While zazen is central to Zen practice, Zen is something
more than that as well.
So in addition to sitting in zazen, we have:
Study of and
practice of the precepts.
Study of the Dharma.
A relationship to a teacher,
who as a kind of guide and mentor helps us with
the maturation of our understanding and our practice
The Bodhisattva Precepts
Early in this course I said that Zen addresses two
radical questions: “huh?” and “so?”
Hopefully you’ve had a glimpse of how your sitting
like a buddha, revealing your awakened mind, can address
the questions of what your life is, who you
are and what the meaning of this reality is.
The second question (“so?”) asks: given
what you’ve found, what are the implications
for living? This leads us to the precepts, the aspects
of living life as a Buddha.
You may have heard
or read that receiving the
precepts are part of the formal training
of Zen students and
are a part of the process of “taking
refuge.” This is true.

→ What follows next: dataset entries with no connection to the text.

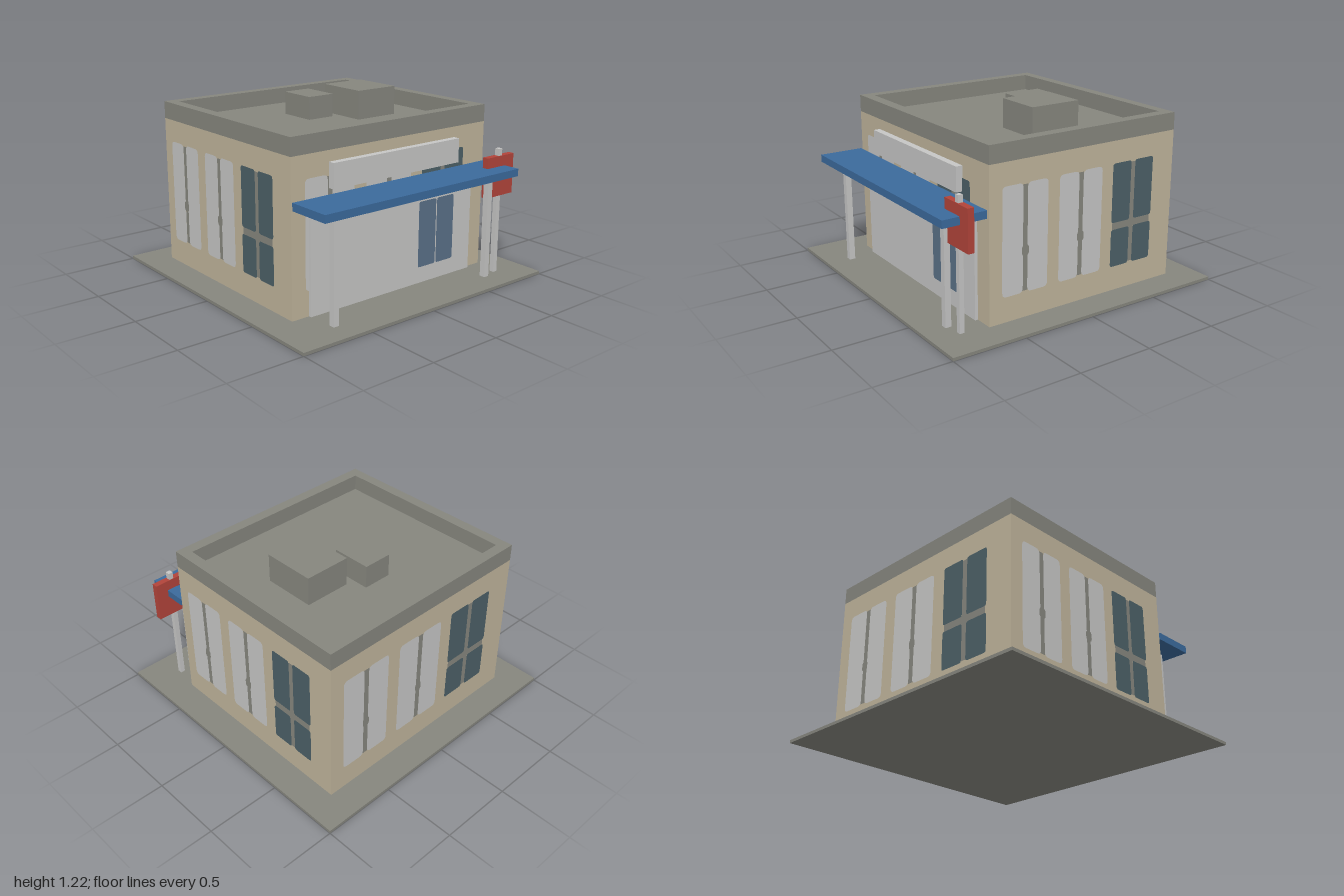
import * as THREE from 'three';

const mat = (name, color) => {
  const m = new THREE.MeshStandardMaterial({ color });
  m.name = name;
  return m;
};

export function createModel() {
  const model = new THREE.Group();
  model.name = 'shop';
  const concrete = mat('concreteGrey', 0x86867e);
  const plaster = mat('plasterBeige', 0xbfb49b);
  const white = mat('paleGrey', 0xc6c6c5);
  const darkGlass = mat('darkGlass', 0x4c6067);
  const blueGlass = mat('blueGlass', 0x5a7188);
  const blue = mat('canopyBlue', 0x3b6a9c);
  const red = mat('signRed', 0xb2443a);

  // Box given by its limits on each axis
  const box = (name, material, [x0, x1], [y0, y1], [z0, z1]) => {
    const mesh = new THREE.Mesh(new THREE.BoxGeometry(x1 - x0, y1 - y0, z1 - z0), material);
    mesh.position.set((x0 + x1) / 2, (y0 + y1) / 2, (z0 + z1) / 2);
    mesh.name = name;
    model.add(mesh);
    return mesh;
  };

  // Flat plate with rounded corners, facing +z
  const plate = (parent, name, material, x0, x1, y0, y1, z, r) => {
    const s = new THREE.Shape();
    s.moveTo(x0 + r, y0);
    s.lineTo(x1 - r, y0);
    s.quadraticCurveTo(x1, y0, x1, y0 + r);
    s.lineTo(x1, y1 - r);
    s.quadraticCurveTo(x1, y1, x1 - r, y1);
    s.lineTo(x0 + r, y1);
    s.quadraticCurveTo(x0, y1, x0, y1 - r);
    s.lineTo(x0, y0 + r);
    s.quadraticCurveTo(x0, y0, x0 + r, y0);
    const mesh = new THREE.Mesh(new THREE.ShapeGeometry(s, 4), material);
    mesh.position.z = z;
    mesh.name = name;
    parent.add(mesh);
  };

  // Ground, walls and roof
  box('groundSlab', concrete, [-1, 1], [0, 0.02], [-1, 1]);
  box('walls', plaster, [-0.8, 0.8], [0.02, 1.02], [-0.8, 0.625]);
  box('roofFloor', concrete, [-0.73, 0.73], [1.018, 1.026], [-0.73, 0.555]);

  // Parapet ring around the roof
  const rectangle = (Type, x, z0, z1) => new Type([
    new THREE.Vector2(-x, -z1), new THREE.Vector2(x, -z1),
    new THREE.Vector2(x, -z0), new THREE.Vector2(-x, -z0),
  ]);
  const ring = rectangle(THREE.Shape, 0.8, -0.8, 0.625);
  ring.holes.push(rectangle(THREE.Path, 0.727, -0.73, 0.55));
  const ringGeometry = new THREE.ExtrudeGeometry(ring, { depth: 0.115, bevelEnabled: false });
  ringGeometry.rotateX(-Math.PI / 2);
  const parapet = new THREE.Mesh(ringGeometry, concrete);
  parapet.position.y = 1.02;
  parapet.name = 'parapet';
  model.add(parapet);

  // Rooftop units
  box('largeRoofUnit', concrete, [0.16, 0.48], [1.02, 1.22], [-0.27, 0.09]);
  box('smallRoofUnit', concrete, [-0.1, 0.1], [1.02, 1.18], [-0.38, -0.11]);

  // Three windows on each wall: two shuttered and one with four dark panes
  const walls = [
    ['front', 0, 0.625, 0, 1.6],
    ['left', 0.8, -0.0875, Math.PI / 2, 1.425],
    ['back', 0, -0.8, Math.PI, 1.6],
    ['right', -0.8, -0.0875, -Math.PI / 2, 1.425],
  ];
  for (const [side, x, z, turn, width] of walls) {
    const group = new THREE.Group();
    group.name = side + 'Windows';
    group.position.set(x, 0, z);
    group.rotation.y = turn;
    model.add(group);
    const half = 0.116 * width, gap = 0.0115 * width;
    [-0.322, -0.03, 0.262].forEach((f, i) => {
      const u = f * width, dark = i === 2;
      plate(group, 'mullion', concrete, u - gap - 0.003, u + gap + 0.003, 0.195, 0.865, 0.002, 0.004);
      if (dark) plate(group, 'crossbar', concrete, u - half + 0.01, u + half - 0.01, 0.43, 0.49, 0.002, 0.004);
      else plate(group, 'latch', concrete, u - 0.026, u + 0.026, 0.42, 0.49, 0.006, 0.025);
      const rows = dark ? [[0.185, 0.437], [0.483, 0.875]] : [[0.185, 0.875]];
      for (const [y0, y1] of rows) {
        for (const [a, b] of [[-half, -gap], [gap, half]]) {
          plate(group, dark ? 'darkPane' : 'shutter', dark ? darkGlass : white,
            u + a, u + b, y0, y1, 0.004, dark ? 0.018 : 0.03);
        }
      }
    });
  }

  // Shop front with its glazed door
  box('shopFront', white, [-0.675, 0.675], [0.02, 0.67], [0.625, 0.645]);
  const door = new THREE.Group();
  door.name = 'door';
  model.add(door);
  for (const [x0, x1] of [[0.198, 0.35], [0.358, 0.51]]) {
    plate(door, 'doorPane', blueGlass, x0, x1, 0.13, 0.575, 0.649, 0.016);
  }

  // Blank fascia board above the canopy
  box('fasciaBoard', white, [-0.522, 0.52], [0.79, 0.95], [0.625, 0.67]);

  // Canopy on two posts
  box('canopy', blue, [-0.8, 0.8], [0.705, 0.755], [0.638, 0.938]);
  for (const x of [-0.643, 0.643]) {
    box('canopyPost', white, [x - 0.02, x + 0.02], [0.02, 0.705], [0.805, 0.845]);
  }

  // Roadside sign on its pole
  box('signPole', white, [0.744, 0.776], [0.02, 0.872], [0.784, 0.816]);
  box('signBoard', red, [0.636, 0.884], [0.555, 0.825], [0.779, 0.821]);

  return model;
}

But the precepts
are for all who practice.
The three treasures:
Being in the Buddha
Being in the dharma
Being in the sangha
The three pure precepts:
Don't cause suffering
Do good for others
The ten grave precepts:
Do not kill
Do not steal
Do not be greedy
Do not lie
Do not cloud the mind
Do not speak of others errors and faults
Do not elevate the self and blame others
Do not be withholding
Do not be angry
Do not slander the Three Treasures
Living the 16 Bodhisattva precepts
Reflect on the ways these
precepts address acts of body,
speech and mind.
Because they are often stated negatively — as “do
not”s — people
often mistake them for rules to be obeyed or disobeyed.
But this is a very limited way of understanding them.
The precepts are are ways of appreciating the wondrous
complexity and unity of our lives from 16 different
perspectives and living your life accordingly.
Try translating the precepts
for yourself, finding language that clarifies
If you hear them as proscriptions,
transform them into aspects of your life.
For example, “Do
not kill” could be lived as “affirm
When we speak of the
precepts, then, we’re really
talking about different aspects on our life. The
precepts are undertakings that we use to raise
our mindfulness of what is in accord with the practice
of Zen and what tends to take us off that track
And the longer you practice the more these precepts
serve as reminders.
Highways and freeways have raised
Botts-dots in California—
so that if your car strays across the lane
marker you hear and feel the bump,
bump, bump. They are reminders
of what we’re doing.
Zen practice involves a mindful awareness of how
these precepts are ways of understanding and living
means walking the walk as well as
talking the talk.
Working with the precepts we begin to get some sense
of what it means to live in accord with our sitting
practice. We begin to get a sense of the interrelatedness
of all life — the fact that we are not just all
in this together but that we are all this
together. And we begin to attune ourselves more sensitively
and more responsibly to what we can do to appreciate
what this life really is and how to make
this world a better place At whatever
operating – whether it's at home and family,
or at large in the community, or globally.
The Zen Peacemaker Precepts
The Zen Peacemakers offer a variation on the 16 precepts,
not expressing the precepts as"do
The Zen Peacemakers three tenets, the Three Steps
to Peace, are:
1. Not-knowing, thereby giving up fixed ideas about
ourselves and the universe. Ride the breath into Great
Silence. Empty yourself and let go of all your knowing;
let go into spaciousness.
2. Bearing witness to the joy and suffering of the
world. From not-knowing, see as many positions of a
given situation as possible. Listen deeply. Be inclusive
and connect with many perspectives, without being limited
by attachments and aversions and without fixing your
3. Loving actions towards ourselves and others. An
impulse to action will arise. We call this action a
loving or healing action because it has naturally emerged
from not-knowing and bearing witness to the wholeness
of a situation. Trust yourself Take action - do it!
Offer your action with gratitude and love for the well
being of all.
Click here for the 16 Zen Peacemaker precepts: >>>
This course offers
only a brief introduction to the precepts.
In a future Ashoka course you will have
an opportunity to study the precepts more